Sunday, July 2, 2017

Pepper Adams, 1947

© Gary Carner. Copyright Protected. All rights reserved.

I stepped back from writing this week, partly because I wanted some perspective, mostly because I attended a training program for work. I did read Chapter 2 in my down time and made some minor changes. One of my readers looked it over and made some important suggestions. More work to do, as always.

I'm posting the last section of the chapter below (without corresponding footnotes). Also, as of today, because of the new demands of my day job I will be moving to monthly posts, done on the first Sunday of each month. Thanks for your continued interest!

       From the mid-1940s through the mid-1950s pianist Joe Strazzeri ran Squeezer’s, his club at 420 State Street across the street from Kodak. Typically, gigs were followed by open jam sessions with white and black musicians alike. “Pepper used to stop in there and just get on the stand,” said  trumpeter Leo Petix. “He was around town. He was looking to get with a group and get on the road.”106 Even though he was far from being an accomplished player, pianist John Albert heard him once in a Rochester club and felt that he had a conception of what he was doing as a soloist. “He played quite well and for a person his age (middle teens) he had already developed a style, certainly different than anyone there that day,” said Albert.107


He was playing a soprano sax. The rhythm section (I don’t recall who they were) responded to his playing. He was a good “time” player and left holes they could fill in. That’s what I remember most about his style. He would blow a single note or a phrase and then wait for the rhythm to come to the next change or even go by it, and then he would dig in and catch up with great time and ideas. This to me was different than the other horn men; they seemed to stay on top of the beat and didn’t seem to use the rhythm [section] to their best advantage or let them have some fun too on the chorus. So I guess what I heard that made him different and new was a thinner, biting sound. [He] played more notes and more interesting melodic flights and used the rhythm section like Miles Davis.108


“The musicians were half and half in their comments,” added Albert. “The horn men weren’t that 

‘gassed’ but the rhythm section was impressed.
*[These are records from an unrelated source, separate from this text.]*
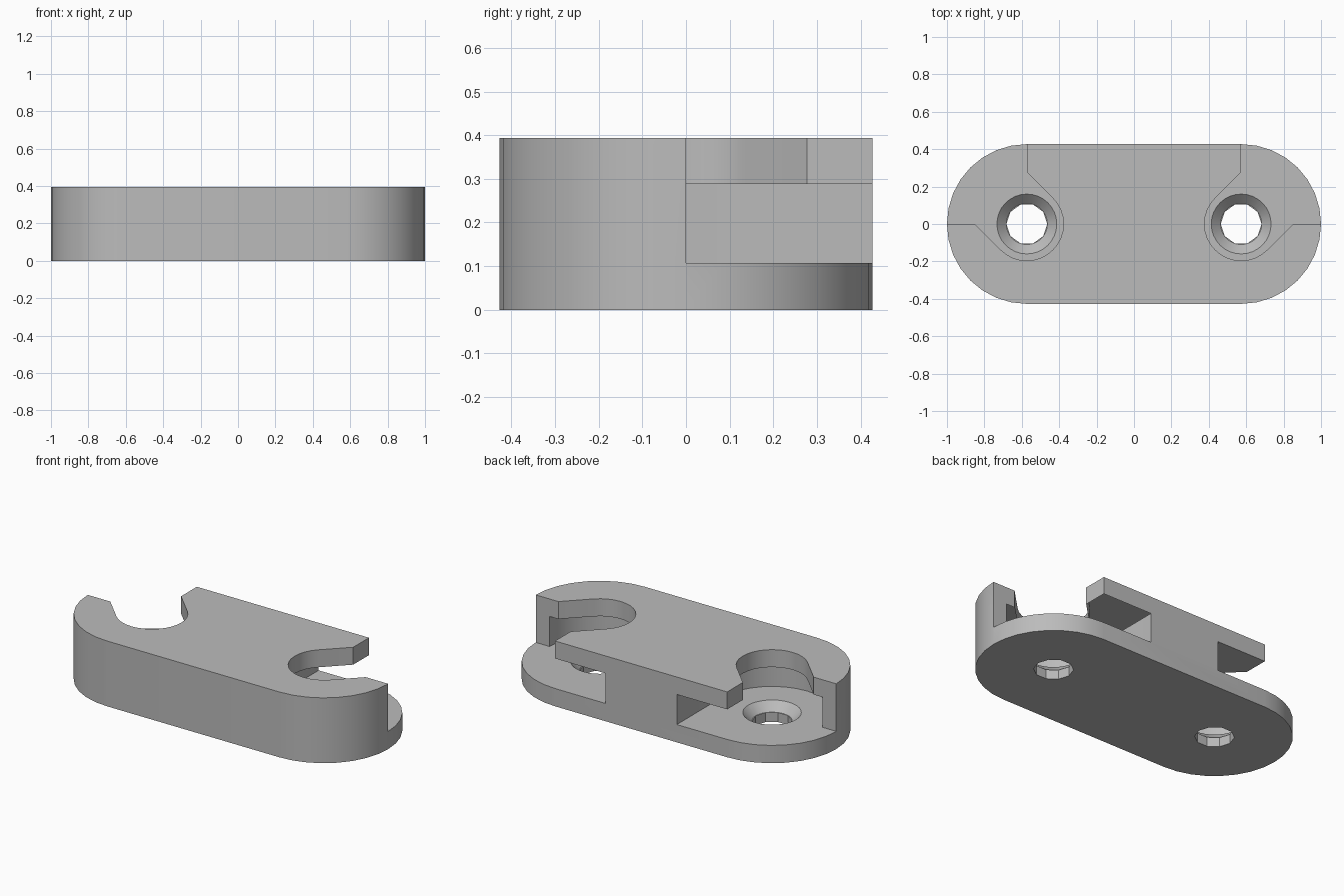
import bpy, bmesh
from math import sin, cos, radians

if "Cube" in bpy.data.objects:
    bpy.data.objects.remove(bpy.data.objects["Cube"], do_unlink=True)

C, R, H = 0.573, 0.427, 0.393        # hole spacing, end radius, height
FLOOR, CEILING = 0.107, 0.288        # cavity levels
SLOT, POCKET = 0.196, 0.335          # slot and cavity radii

grey = bpy.data.materials.new("plain grey")
grey.use_nodes = True
grey.diffuse_color = (0.5, 0.5, 0.5, 1)
grey.node_tree.nodes["Principled BSDF"].inputs["Base Color"].default_value = (0.5, 0.5, 0.5, 1)


def arc(cx, r, start, end, steps):
    angles = [radians(start + (end - start) * i / steps) for i in range(steps + 1)]
    return [(cx + r * cos(a), r * sin(a)) for a in angles]


def prism(name, low, high, z0, z1):
    """Solid between two outlines with equal point counts."""
    bm = bmesh.new()
    a = [bm.verts.new((x, y, z0)) for x, y in low]
    b = [bm.verts.new((x, y, z1)) for x, y in high]
    bm.faces.new(a[::-1])
    bm.faces.new(b)
    for i in range(len(a)):
        j = (i + 1) % len(a)
        bm.faces.new((a[i], a[j], b[j], b[i]))
    bmesh.ops.recalc_face_normals(bm, faces=bm.faces)
    mesh = bpy.data.meshes.new(name)
    bm.to_mesh(mesh)
    bm.free()
    mesh.materials.append(grey)
    ob = bpy.data.objects.new(name, mesh)
    bpy.context.collection.objects.link(ob)
    return ob


# Rounded body
outline = arc(C, R, -90, 90, 16) + arc(-C, R, 90, 270, 16)
body = prism("bracket_body", outline, outline, 0, H)
bpy.context.view_layer.objects.active = body
body.select_set(True)


def cut(low, high, z0, z1):
    tool = prism("cutter", low, high, z0, z1)
    tool.hide_render = True
    mod = body.modifiers.new("cut", 'BOOLEAN')
    mod.operation, mod.solver, mod.object = 'DIFFERENCE', 'EXACT', tool
    bpy.ops.object.modifier_apply(modifier=mod.name)
    bpy.data.objects.remove(tool, do_unlink=True)


for side in (-1, 1):
    def place(points):
        return [(-side * x, y) for x, y in points]

    # Wide cavity inside the body, open to the end and the back
    corner = [(-C + POCKET, 0.6), (-1.2, 0.6), (-1.2, 0)]
    pocket = place(arc(-C, POCKET, 180, 360, 16) + corner)
    cut(pocket, pocket, FLOOR, CEILING)

    # Narrower diagonal slot through the top plate
    reach = SLOT * 2 ** 0.5
    slot = place(arc(-C, SLOT, 225, 405, 16)
                 + [(-C, reach), (-C, 0.6), (-1.2, 0.6), (-1.2, 0), (-C - reach, 0)])
    cut(slot, slot, 0.25, 0.5)

    # Countersunk screw hole
    cone_low = place(arc(-C, 0.11, 0, 360, 32)[:-1])
    cone_high = place(arc(-C, 0.17, 0, 360, 32)[:-1])
    cut(cone_low, cone_high, 0.057, 0.117)
    bore = place(arc(-C, 0.109, 0, 360, 10)[:-1])
    cut(bore, bore, -0.1, 0.09)

bpy.ops.object.shade_smooth_by_angle(angle=radians(30))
I know that later when other horn men were changing 

their ideas and sound I thought back to that day and I wondered if any of them remembered where 

they heard it first.”109